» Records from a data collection
* * * * *

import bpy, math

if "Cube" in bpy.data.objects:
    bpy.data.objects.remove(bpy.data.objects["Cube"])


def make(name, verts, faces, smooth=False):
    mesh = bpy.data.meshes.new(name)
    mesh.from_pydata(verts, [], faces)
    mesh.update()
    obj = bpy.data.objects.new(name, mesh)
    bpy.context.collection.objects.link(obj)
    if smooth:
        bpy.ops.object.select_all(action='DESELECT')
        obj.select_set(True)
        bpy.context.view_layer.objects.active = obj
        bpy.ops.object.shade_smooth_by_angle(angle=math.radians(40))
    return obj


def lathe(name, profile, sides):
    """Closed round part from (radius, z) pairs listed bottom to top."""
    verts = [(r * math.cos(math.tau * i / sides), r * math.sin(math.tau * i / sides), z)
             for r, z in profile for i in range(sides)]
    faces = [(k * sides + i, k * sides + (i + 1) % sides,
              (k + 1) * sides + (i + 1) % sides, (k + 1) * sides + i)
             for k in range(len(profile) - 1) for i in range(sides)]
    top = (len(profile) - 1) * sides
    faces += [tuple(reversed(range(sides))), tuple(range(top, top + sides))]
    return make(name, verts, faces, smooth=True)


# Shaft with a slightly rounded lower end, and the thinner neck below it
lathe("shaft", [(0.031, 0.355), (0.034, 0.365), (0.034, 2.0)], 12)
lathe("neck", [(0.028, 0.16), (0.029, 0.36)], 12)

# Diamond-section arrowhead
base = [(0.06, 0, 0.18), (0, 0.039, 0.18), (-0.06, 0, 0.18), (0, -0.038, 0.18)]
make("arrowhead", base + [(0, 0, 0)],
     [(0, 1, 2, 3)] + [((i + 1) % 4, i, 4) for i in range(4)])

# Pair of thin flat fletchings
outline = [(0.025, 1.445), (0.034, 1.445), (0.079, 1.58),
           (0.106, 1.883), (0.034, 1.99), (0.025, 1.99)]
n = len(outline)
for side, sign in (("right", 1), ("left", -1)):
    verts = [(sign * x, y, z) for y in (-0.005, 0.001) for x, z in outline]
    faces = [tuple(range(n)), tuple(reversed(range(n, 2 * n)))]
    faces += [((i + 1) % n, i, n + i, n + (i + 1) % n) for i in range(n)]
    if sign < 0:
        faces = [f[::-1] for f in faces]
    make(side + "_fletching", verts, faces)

* * * * *

» Your instructions
Each line that includes the string "arrowhead" should be copied from the data.

» Written response
# Diamond-section arrowhead
make("arrowhead", base + [(0, 0, 0)],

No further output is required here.